[Extracted entries]
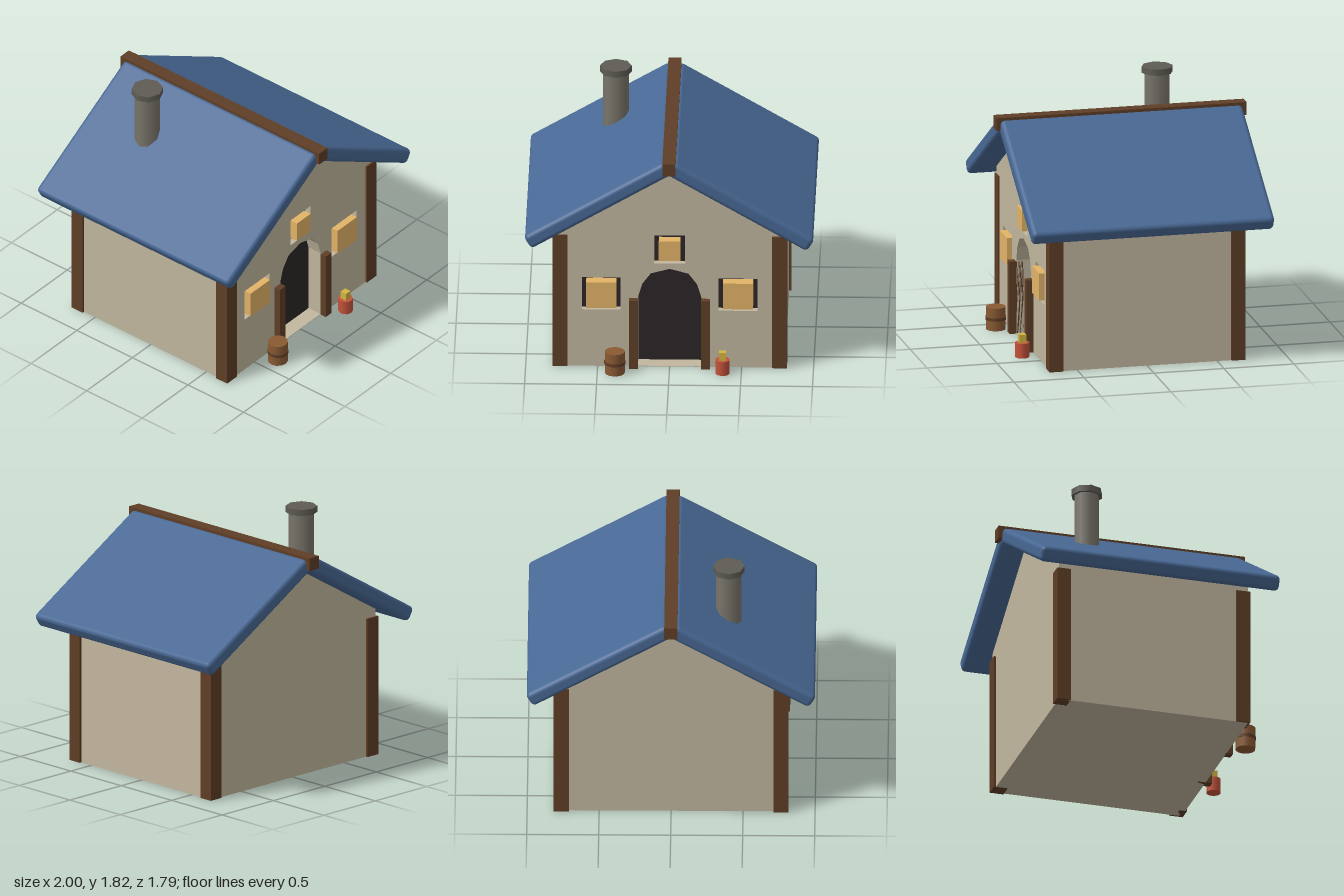
import * as THREE from 'three';
import { RoundedBoxGeometry } from 'three/addons/geometries/RoundedBoxGeometry.js';

const mat = (color, flatShading = false) => new THREE.MeshStandardMaterial({ color, flatShading });
const plaster = mat(0xc2b79f);
const timber = mat(0x5f3e26);
const roofBlue = mat(0x486894);
const dark = mat(0x2b2526);
const glow = mat(0xe3b467);
const stone = mat(0x79756b);
const capStone = mat(0x5f5c55);
const wood = mat(0x8a5a33);
const red = mat(0xc4523a);
const yellow = mat(0xd4b440);

export function createModel() {
  const house = new THREE.Group();
  house.name = 'house';

  const add = (name, geometry, material, x = 0, y = 0, z = 0) => {
    const mesh = new THREE.Mesh(geometry, material);
    mesh.name = name;
    mesh.position.set(x, y, z);
    house.add(mesh);
    return mesh;
  };
  // Box given by its limits on each axis
  const box = (name, material, [x0, x1], [y0, y1], [z0, z1]) =>
    add(name, new THREE.BoxGeometry(x1 - x0, y1 - y0, z1 - z0), material,
      (x0 + x1) / 2, (y0 + y1) / 2, (z0 + z1) / 2);
  const cylinder = (name, material, r, y0, y1, x, z, sides) =>
    add(name, new THREE.CylinderGeometry(r, r, y1 - y0, sides), material, x, (y0 + y1) / 2, z);
  const outline = (points, Type = THREE.Shape) =>
    new Type(points.map(([x, y]) => new THREE.Vector2(x, y)));
  const extrude = (shape, depth) =>
    new THREE.ExtrudeGeometry(shape, { depth, bevelEnabled: false });

  // Walls: solid body, with a front layer pierced by the door and windows
  const gable = [[-0.8, 0], [0.8, 0], [0.8, 1.07], [0, 1.54], [-0.8, 1.07]];
  const doorway = [[-0.22, 0.004], [0.22, 0.004], [0.22, 0.53], [0.19, 0.63], [0.13, 0.71],
    [0, 0.745], [-0.13, 0.71], [-0.19, 0.63], [-0.22, 0.53]];
  const wallBack = -0.685, recess = 0.575, wallFront = 0.688;
  const windows = [
    { x: -0.475, y: 0.553, w: 0.27, h: 0.245, pw: 0.21, ph: 0.195 },
    { x: 0.475, y: 0.553, w: 0.27, h: 0.245, pw: 0.21, ph: 0.195 },
    { x: 0, y: 0.893, w: 0.215, h: 0.215, pw: 0.15, ph: 0.15 },
  ];
  add('walls', extrude(outline(gable), recess - wallBack), plaster, 0, 0, wallBack);
  const front = outline(gable);
  front.holes.push(outline(doorway, THREE.Path));
  for (const { x, y, w, h } of windows) {
    const a = w / 2, b = h / 2;
    front.holes.push(outline([[x - a, y - b], [x + a, y - b], [x + a, y + b], [x - a, y + b]], THREE.Path));
  }
  add('frontWall', extrude(front, wallFront - recess), plaster, 0, 0, recess);

  // Door panel at the back of its recess
  add('door', new THREE.ShapeGeometry(outline(doorway)), dark, 0, 0, recess + 0.004);

  // Windows: dark backing in the recess, glowing pane standing proud
  for (const { x, y, w, h, pw, ph } of windows) {
    add('windowBacking', new THREE.BoxGeometry(w, h, 0.02), dark, x, y, 0.63);
    add('windowPane', new THREE.BoxGeometry(pw, ph, 0.08), glow, x, y, 0.678);
  }

  // Mirrored timbers and roof slopes
  const pitch = Math.atan(0.59), ridgeY = 1.5875;
  const x0 = 0.01, x1 = 0.985, mid = (x0 + x1) / 2;
  for (const s of [1, -1]) {
    const span = (a, b) => (s > 0 ? [a, b] : [-b, -a]);
    box('cornerPost', timber, span(0.71, 0.815), [0, 1.0], [0.6, 0.7]);
    box('cornerPost', timber, span(0.71, 0.815), [0, 1.0], [-0.7, -0.6]);
    box('doorPost', timber, span(0.22, 0.282), [0, 0.52], [0.635, 0.735]);
    const slope = add('roofSlope',
      new RoundedBoxGeometry((x1 - x0) / Math.cos(pitch), 0.108, 1.73, 3, 0.032),
      roofBlue, s * mid, ridgeY - mid * 0.59, 0);
    slope.rotation.z = -s * pitch;
  }
  box('ridgeBeam', timber, [-0.046, 0.046], [1.545, 1.637], [-0.894, 0.894]);

  // Chimney running up through the house
  cylinder('chimney', stone, 0.089, 0.003, 1.78, -0.398, -0.362, 8);
  cylinder('chimneyCap', capStone, 0.11, 1.77, 1.815, -0.398, -0.362, 8);

  // Barrel with its band
  cylinder('barrel', wood, 0.07, 0, 0.162, -0.378, 0.796, 12);
  cylinder('barrelBand', timber, 0.074, 0.07, 0.092, -0.378, 0.796, 12);

  // Lantern beside the door
  cylinder('lanternBase', red, 0.051, 0, 0.104, 0.37, 0.789, 10);
  box('lanternLight', yellow, [0.346, 0.394], [0.1, 0.163], [0.765, 0.813]);

  return house;
}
[/Extracted entries]
Your reply is to repeat, unchanged, the lines above running from the one with "const wallBack = -0.685, recess" up to and including the one with "const pitch = Math.atan(0.59), ridgeY".

  const wallBack = -0.685, recess = 0.575, wallFront = 0.688;
  const windows = [
    { x: -0.475, y: 0.553, w: 0.27, h: 0.245, pw: 0.21, ph: 0.195 },
    { x: 0.475, y: 0.553, w: 0.27, h: 0.245, pw: 0.21, ph: 0.195 },
    { x: 0, y: 0.893, w: 0.215, h: 0.215, pw: 0.15, ph: 0.15 },
  ];
  add('walls', extrude(outline(gable), recess - wallBack), plaster, 0, 0, wallBack);
  const front = outline(gable);
  front.holes.push(outline(doorway, THREE.Path));
  for (const { x, y, w, h } of windows) {
    const a = w / 2, b = h / 2;
    front.holes.push(outline([[x - a, y - b], [x + a, y - b], [x + a, y + b], [x - a, y + b]], THREE.Path));
  }
  add('frontWall', extrude(front, wallFront - recess), plaster, 0, 0, recess);

  // Door panel at the back of its recess
  add('door', new THREE.ShapeGeometry(outline(doorway)), dark, 0, 0, recess + 0.004);

  // Windows: dark backing in the recess, glowing pane standing proud
  for (const { x, y, w, h, pw, ph } of windows) {
    add('windowBacking', new THREE.BoxGeometry(w, h, 0.02), dark, x, y, 0.63);
    add('windowPane', new THREE.BoxGeometry(pw, ph, 0.08), glow, x, y, 0.678);
  }

  // Mirrored timbers and roof slopes
  const pitch = Math.atan(0.59), ridgeY = 1.5875;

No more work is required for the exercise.